Matthew Zifrony, ESQ.
Making sense of new insurance and condo reforms
After a string of devastating hurricanes and just 11 months following the Surfside condominium collapse, the Florida Legislature and Gov. Ron DeSantis delivered much needed reforms for Florida’s troubled insurance and condominium industries.
Some say the reforms made during the special session won’t do enough to bring down insurance rates for homeowner associations and consumers. Taken as a whole, however, curbing insurance fraud, bolstering insurer coffers and stabilizing the industry could make Florida more attractive for insurers. Ideally, this should increase competition and lower rates.
Among the key points, the new laws:
- Prohibit “assignment of benefits,” which give contractors the right to collect attorneys fees in litigation, which were being abused by unscrupulous contractors and lawyers.
- Provide a $2 billion “reinsurance” fund to reimburse a share of insurers’ losses related to the two largest hurricanes to affect the state in a contract year. Any savings must be passed on to policyholders. The law also increases financial oversight of insurers to ensure their fiscal stability.
- Require structural integrity inspections for condominiums and cooperative buildings three stories and higher and 30 years and older (25 years for buildings within three miles of the coast). If serious deterioration is found, more intensive inspections are required.

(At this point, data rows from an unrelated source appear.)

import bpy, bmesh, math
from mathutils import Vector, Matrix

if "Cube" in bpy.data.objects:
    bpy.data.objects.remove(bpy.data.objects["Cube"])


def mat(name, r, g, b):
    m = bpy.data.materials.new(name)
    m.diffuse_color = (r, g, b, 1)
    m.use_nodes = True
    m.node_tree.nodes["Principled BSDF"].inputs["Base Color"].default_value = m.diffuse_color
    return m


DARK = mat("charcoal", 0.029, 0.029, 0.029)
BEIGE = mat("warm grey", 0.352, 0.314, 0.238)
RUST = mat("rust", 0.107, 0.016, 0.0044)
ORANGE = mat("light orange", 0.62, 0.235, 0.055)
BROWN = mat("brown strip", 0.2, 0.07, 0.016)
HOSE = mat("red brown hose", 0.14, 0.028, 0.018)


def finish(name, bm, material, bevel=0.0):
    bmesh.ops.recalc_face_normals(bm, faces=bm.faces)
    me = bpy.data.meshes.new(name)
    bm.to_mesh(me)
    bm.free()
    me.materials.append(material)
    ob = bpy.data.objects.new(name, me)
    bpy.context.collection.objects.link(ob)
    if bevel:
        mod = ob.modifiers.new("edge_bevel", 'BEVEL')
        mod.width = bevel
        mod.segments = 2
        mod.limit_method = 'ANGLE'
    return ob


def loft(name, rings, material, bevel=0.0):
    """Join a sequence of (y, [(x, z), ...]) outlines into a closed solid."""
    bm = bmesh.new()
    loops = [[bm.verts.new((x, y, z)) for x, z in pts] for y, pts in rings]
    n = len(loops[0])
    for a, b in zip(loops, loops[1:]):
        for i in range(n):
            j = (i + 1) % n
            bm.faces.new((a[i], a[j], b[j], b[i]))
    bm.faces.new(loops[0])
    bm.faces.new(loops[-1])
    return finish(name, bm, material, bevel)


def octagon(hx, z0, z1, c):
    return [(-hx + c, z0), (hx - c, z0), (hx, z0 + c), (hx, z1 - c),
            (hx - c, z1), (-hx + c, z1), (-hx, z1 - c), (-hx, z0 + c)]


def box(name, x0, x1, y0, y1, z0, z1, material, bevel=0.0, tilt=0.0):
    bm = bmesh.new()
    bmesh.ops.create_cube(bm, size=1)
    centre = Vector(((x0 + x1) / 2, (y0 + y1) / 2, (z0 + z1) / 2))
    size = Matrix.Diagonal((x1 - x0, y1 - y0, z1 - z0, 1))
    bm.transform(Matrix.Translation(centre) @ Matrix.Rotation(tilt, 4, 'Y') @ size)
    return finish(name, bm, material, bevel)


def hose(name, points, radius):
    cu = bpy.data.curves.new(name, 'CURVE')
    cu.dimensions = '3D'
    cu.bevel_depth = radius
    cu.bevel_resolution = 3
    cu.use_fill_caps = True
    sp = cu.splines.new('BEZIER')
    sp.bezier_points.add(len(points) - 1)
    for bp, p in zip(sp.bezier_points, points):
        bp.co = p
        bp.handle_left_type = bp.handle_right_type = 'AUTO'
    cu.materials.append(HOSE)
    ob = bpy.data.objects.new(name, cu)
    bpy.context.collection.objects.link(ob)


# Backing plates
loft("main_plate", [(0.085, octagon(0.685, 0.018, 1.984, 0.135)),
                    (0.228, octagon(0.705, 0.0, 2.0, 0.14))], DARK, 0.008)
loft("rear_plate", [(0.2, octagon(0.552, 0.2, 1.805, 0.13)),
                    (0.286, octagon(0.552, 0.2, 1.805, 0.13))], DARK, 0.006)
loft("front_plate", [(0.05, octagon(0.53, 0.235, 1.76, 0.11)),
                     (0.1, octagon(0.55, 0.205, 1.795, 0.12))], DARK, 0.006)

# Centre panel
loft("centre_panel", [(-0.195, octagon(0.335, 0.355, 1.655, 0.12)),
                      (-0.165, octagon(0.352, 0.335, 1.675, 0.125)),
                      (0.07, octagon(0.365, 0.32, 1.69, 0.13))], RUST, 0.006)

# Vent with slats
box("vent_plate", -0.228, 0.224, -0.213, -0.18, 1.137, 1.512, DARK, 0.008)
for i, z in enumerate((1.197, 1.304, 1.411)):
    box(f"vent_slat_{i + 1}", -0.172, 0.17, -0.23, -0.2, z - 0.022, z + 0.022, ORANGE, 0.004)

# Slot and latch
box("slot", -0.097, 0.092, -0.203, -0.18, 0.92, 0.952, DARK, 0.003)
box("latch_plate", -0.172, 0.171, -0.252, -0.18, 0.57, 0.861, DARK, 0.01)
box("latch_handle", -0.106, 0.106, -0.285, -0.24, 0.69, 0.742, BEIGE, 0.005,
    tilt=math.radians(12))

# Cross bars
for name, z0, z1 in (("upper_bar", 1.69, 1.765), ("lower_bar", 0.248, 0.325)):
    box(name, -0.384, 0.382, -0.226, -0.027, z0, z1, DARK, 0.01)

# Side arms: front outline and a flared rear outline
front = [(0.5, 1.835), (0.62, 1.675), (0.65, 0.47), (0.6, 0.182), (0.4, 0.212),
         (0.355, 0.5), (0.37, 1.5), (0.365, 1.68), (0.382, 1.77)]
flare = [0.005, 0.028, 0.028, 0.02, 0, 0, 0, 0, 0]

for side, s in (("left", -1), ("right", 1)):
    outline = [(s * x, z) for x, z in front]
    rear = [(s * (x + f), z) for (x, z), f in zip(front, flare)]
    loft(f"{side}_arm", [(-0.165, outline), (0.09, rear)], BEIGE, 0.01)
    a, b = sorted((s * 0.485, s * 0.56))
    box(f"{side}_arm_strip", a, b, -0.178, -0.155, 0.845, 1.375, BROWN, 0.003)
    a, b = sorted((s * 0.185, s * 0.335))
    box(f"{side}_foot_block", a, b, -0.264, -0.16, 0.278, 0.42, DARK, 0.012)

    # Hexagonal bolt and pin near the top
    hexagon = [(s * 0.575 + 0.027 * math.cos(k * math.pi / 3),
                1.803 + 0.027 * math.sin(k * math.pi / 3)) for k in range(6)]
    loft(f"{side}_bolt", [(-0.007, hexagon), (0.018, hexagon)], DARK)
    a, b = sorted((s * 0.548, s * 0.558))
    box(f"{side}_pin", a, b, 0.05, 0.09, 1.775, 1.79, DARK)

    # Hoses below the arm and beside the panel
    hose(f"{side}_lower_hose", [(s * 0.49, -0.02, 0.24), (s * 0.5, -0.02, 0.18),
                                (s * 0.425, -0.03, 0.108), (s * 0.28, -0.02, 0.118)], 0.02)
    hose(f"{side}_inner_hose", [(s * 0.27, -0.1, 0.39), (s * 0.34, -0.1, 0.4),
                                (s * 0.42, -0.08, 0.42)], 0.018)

- Mandate a structural reserves review for condos and co-ops every 10 years. The law prohibits the waiver of funding for certain structural reserves. Before turning HOAs over to owners, developers must have started funding reserves or reviewed existing reserves. Developers cannot waive reserves. Reports of the inspections and reserves must be part of the association’s official records and provided to potential purchasers. Failure to do so will be considered a breach of the fiduciary duty by HOA board members.
Among other protections for property owners, the new laws:
- Require timely, post-storm inspection, informing policyholders of their rights to inspection reports, and provide an explanation of any claim payments that are below adjusters’ estimates.
- Prohibit insurers from refusing to issue or renew a homeowner’s policy solely because of the age of the roof if it is less than 15 years old. If denied for age, homeowners may ask for roof inspections.
- Create the “My Safe Florida Home” program. For owners of certain single-family residences, this will provide matching grants for hurricane mitigation inspections and “hardening” of those homes valued $500,000 or less.
If these laws affect you, start planning now. Contact inspectors for reports and contractors if repairs or hardening are called for. Review the structural reserve requirement and work with your HOA or co-op accountant to start budgeting for those expenses. If costs are forecast to rise, tell current and potential homeowners.
If these changes seem confusing, a lawyer versed in insurance and condominium HOA law could help bring clarity and possibly reduced insurance costs to your property or HOA.
Director with Tripp Scott, practicing in the areas of condominium and HOA law, commercial real estate and entrepreneurial business.
For more than 50 years, Tripp Scott has played a leadership role in issues that impact business.
Learn more at TrippScott.com.